*EXERCISE REQUIREMENTS*
Search the entries below. Return every line that has "grey" in it.

*** STUDY MATERIAL ***

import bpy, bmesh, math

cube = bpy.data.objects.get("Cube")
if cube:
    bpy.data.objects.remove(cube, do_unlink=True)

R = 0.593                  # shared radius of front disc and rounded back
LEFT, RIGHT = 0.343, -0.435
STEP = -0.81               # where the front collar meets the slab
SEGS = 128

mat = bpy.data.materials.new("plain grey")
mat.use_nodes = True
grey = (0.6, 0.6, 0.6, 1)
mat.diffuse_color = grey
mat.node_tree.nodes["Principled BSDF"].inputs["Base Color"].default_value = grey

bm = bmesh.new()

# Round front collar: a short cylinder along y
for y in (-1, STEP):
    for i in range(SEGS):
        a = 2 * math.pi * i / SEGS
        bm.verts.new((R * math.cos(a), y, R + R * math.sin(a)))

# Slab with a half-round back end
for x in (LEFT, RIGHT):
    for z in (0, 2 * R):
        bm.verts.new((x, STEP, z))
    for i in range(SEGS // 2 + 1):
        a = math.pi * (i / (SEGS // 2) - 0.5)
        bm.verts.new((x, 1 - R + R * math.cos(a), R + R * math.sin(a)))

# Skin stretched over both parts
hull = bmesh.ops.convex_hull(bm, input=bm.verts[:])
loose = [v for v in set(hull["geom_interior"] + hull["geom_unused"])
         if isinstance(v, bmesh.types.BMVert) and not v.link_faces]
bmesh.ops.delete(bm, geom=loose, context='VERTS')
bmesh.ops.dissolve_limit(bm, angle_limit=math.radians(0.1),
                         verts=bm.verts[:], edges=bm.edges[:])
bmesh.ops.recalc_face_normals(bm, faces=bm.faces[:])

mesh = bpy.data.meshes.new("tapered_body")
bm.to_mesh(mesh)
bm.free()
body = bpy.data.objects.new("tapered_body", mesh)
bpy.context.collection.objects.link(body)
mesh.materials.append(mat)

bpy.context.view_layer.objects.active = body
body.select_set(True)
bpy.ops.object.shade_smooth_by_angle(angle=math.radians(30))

*** End of STUDY MATERIAL ***

*SOLUTION TO THIS EXERCISE*
mat = bpy.data.materials.new("plain grey")
grey = (0.6, 0.6, 0.6, 1)
mat.diffuse_color = grey
mat.node_tree.nodes["Principled BSDF"].inputs["Base Color"].default_value = grey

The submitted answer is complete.